-- Information shown --
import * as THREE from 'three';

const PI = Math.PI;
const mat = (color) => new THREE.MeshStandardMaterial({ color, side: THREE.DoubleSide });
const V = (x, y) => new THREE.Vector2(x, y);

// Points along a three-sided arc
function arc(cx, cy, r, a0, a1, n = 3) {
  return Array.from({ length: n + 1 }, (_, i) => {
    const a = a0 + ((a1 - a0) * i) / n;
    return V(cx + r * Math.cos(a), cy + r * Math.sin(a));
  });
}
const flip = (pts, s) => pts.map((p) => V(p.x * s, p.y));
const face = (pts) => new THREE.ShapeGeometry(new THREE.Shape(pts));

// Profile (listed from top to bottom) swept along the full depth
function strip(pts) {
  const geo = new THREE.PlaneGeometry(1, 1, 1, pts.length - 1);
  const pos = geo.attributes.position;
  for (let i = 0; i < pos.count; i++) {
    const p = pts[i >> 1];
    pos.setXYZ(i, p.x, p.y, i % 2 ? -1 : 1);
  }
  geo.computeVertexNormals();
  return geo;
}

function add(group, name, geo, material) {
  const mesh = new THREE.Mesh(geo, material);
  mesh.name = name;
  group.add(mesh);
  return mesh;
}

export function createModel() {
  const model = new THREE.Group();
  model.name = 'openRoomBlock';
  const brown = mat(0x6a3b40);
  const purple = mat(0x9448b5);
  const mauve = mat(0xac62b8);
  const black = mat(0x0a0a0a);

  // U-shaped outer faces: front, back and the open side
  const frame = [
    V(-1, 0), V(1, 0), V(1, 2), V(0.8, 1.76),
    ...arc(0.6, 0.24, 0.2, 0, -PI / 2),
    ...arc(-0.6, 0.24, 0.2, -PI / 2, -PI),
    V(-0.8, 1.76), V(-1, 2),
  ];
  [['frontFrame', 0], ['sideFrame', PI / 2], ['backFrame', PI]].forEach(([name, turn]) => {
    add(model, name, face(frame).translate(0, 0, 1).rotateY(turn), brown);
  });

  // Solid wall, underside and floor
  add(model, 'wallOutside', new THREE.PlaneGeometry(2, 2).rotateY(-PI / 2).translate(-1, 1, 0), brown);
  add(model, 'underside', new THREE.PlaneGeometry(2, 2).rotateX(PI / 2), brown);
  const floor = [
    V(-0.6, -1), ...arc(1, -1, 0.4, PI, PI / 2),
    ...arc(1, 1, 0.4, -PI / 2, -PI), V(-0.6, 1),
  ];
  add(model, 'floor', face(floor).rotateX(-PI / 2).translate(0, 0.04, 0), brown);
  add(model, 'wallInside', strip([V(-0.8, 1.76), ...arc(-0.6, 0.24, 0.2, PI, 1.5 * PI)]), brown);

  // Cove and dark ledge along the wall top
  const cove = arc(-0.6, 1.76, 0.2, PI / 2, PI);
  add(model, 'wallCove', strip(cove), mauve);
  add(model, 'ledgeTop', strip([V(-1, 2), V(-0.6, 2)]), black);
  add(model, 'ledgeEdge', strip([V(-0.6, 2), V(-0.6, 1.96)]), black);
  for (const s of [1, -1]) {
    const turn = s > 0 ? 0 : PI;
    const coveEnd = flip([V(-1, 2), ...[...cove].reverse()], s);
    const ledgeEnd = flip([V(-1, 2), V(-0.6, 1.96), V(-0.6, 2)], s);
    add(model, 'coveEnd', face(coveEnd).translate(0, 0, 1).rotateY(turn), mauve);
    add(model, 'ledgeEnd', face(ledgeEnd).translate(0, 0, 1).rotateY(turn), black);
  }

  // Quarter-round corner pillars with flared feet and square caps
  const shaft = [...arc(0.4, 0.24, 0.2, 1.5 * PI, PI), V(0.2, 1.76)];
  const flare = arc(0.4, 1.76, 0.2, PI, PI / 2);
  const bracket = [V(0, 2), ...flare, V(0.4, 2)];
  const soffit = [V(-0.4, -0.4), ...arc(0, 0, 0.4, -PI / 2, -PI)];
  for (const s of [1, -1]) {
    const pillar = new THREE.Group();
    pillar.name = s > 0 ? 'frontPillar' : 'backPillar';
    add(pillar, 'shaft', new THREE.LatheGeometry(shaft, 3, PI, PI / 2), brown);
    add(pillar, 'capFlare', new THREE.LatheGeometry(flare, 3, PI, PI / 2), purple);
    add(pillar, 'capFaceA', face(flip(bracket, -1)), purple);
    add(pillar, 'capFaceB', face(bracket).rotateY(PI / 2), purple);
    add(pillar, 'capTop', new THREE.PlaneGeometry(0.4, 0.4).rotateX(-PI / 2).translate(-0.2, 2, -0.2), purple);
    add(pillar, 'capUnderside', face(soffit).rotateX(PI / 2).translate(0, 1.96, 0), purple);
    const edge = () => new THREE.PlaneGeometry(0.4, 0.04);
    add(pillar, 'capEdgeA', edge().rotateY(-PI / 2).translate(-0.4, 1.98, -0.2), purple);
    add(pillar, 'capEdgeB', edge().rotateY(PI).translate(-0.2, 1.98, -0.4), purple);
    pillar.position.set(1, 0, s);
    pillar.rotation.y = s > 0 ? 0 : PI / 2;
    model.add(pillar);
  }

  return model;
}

-- Exercise objective --
Give the count of lines in the listing that hold "black", and write nothing beyond it.

-- Task answer --
4